Nicknamed "The Old Arbitrator." Umpired from 1905 to 1940 and then served as chief of National League umpires. Holds the record for World Series appearances with 18 and consecutive appearances with five. Originated arm signals to coincide with verbal calls. In a rare tribute to an umpire, he was honered with gifts on "Bill Klem Night," September 2, 1949 at the Polo Grounds. Member of the National Baseball Hall of Fame.


Umpired in the American League from 1974 to 1989. He tragically died of a heart attack on March 28, 1989 at the age of 43. He was a member of the AL umpire staff when he passed away. Worked the Florida State, Eastern, International, Florida Winter Instructional and Puerto Rican Winter Leagues before joining the AL. Called the 1980 World Series, four AL Playoffs and two Mid-Summer Classics.


Umpired in the National League for 24 years (1941-64). Umpired four World Series and six All-Star Games. Played in 128 major league games as a member of the Chicago White Sox (1934-35). Became the fifth umpire elected into the National Baseball Hall of Fame. Conlan on umpiring: "You've got to have thick skin and a strong heart. You've got to have and command respect. Without them, you're nothing."


Umpired at the major league level for 33 years (1940-72). Worked a record seven All-Star Games. At age 25, he became one of the youngest umpires to reach the major leagues. Known for his booming calls and distinctive hand signals. Started umpiring sandlot games after a coal mining strike forced him to earn extra money. Was a World War II Coast Guard veteran. Became the sixth umpire inducted into the National Baseball Hall of Fame in 1989.


Became an American League umpire in 1968 and served for a time as referee for the National Basketball Association. Also a pitcher for the New York Yankees and Kansas City Athletics, where he compiled a lifetime record of 6-6. Died in 1988 at the age 48, after a long battle with cancer. His son Jeff was an infielder with the Texas Rangers (1984-92).

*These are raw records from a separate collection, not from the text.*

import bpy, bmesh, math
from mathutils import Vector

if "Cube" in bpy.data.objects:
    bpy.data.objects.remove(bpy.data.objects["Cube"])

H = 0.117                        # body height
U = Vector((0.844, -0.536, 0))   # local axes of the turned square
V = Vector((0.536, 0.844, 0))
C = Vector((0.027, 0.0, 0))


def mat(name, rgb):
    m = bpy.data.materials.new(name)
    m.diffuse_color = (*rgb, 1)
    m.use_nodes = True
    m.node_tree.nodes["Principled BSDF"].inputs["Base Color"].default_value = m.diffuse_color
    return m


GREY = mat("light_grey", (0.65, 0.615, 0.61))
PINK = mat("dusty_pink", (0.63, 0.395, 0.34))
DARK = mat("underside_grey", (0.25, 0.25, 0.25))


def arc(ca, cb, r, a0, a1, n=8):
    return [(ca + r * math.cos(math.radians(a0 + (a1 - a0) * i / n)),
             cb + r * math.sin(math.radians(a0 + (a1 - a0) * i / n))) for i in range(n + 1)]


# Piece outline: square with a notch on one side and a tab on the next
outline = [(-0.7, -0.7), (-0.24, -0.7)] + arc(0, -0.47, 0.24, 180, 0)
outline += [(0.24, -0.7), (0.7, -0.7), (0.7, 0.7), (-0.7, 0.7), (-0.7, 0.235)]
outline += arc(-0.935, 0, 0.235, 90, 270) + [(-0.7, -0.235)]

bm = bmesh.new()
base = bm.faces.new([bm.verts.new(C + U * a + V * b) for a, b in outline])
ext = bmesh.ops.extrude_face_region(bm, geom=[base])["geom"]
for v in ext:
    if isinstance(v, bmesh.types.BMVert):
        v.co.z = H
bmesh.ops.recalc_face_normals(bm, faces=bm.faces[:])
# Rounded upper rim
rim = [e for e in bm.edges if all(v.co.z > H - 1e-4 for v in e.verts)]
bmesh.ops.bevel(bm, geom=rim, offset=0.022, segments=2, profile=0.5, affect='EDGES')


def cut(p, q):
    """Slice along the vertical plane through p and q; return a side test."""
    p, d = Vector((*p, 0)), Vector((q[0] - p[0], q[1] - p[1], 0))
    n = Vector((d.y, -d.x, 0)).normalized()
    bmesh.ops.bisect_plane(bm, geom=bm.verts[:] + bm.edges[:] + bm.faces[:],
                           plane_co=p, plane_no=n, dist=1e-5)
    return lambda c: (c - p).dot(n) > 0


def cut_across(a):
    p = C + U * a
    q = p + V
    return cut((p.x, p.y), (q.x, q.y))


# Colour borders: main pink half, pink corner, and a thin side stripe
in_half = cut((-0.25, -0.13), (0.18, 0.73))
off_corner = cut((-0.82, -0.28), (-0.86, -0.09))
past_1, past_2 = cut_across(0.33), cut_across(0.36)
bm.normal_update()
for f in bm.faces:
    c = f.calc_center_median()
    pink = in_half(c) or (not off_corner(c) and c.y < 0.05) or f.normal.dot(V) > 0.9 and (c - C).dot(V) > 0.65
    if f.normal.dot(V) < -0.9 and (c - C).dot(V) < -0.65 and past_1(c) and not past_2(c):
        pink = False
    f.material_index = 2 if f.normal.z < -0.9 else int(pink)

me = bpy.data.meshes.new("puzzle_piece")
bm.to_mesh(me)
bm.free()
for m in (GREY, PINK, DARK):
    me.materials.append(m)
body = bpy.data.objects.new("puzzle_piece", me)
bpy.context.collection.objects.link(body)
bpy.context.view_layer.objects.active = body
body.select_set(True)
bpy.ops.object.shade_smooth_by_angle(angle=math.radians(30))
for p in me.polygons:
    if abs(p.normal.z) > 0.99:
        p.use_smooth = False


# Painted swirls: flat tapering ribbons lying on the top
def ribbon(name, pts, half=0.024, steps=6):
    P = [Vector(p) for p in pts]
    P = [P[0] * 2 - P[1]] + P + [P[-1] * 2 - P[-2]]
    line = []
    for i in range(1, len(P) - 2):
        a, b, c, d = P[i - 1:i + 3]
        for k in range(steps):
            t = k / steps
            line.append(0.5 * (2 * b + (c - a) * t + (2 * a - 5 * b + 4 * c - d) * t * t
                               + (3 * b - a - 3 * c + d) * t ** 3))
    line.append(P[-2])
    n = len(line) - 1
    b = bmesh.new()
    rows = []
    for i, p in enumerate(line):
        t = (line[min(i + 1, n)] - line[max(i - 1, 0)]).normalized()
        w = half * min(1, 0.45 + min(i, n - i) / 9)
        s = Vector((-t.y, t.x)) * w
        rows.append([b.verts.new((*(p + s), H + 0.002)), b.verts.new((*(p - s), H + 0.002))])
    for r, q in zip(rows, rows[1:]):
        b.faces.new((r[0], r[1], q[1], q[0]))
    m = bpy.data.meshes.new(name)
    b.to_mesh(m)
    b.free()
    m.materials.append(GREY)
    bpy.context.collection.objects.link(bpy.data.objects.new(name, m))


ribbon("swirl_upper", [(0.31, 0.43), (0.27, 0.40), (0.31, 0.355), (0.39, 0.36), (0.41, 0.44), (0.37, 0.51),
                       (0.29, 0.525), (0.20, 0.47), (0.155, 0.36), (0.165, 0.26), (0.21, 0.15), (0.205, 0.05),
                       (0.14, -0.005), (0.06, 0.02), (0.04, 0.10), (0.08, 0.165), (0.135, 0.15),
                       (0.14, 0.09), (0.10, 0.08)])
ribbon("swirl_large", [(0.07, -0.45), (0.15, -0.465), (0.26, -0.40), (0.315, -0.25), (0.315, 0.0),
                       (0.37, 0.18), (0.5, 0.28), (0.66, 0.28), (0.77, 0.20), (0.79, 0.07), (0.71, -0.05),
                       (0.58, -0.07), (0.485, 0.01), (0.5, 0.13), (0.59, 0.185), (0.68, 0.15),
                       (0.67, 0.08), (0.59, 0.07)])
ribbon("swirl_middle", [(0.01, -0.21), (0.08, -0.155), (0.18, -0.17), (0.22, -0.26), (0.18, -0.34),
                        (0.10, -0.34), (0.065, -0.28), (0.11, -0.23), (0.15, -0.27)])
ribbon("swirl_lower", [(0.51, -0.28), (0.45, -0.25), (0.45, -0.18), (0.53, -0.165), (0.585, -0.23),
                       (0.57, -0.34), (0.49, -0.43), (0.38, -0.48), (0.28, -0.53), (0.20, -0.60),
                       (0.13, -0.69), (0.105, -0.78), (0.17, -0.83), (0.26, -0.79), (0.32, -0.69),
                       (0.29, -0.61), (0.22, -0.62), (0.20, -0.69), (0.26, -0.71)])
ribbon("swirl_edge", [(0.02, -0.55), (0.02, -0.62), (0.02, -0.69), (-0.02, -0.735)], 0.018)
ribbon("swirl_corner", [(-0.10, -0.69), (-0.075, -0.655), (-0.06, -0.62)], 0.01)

Umpired in the American League from 1963-82. Worked two World Series, three League Championship Series and four All-Star Games. His son Mike is currently a major league baseball umpire with 2 1/2 years of service. Died tragically on June 8, 1982, at the age of 51, when he was struck by a car as he was crossing a street in Arlington, Texas.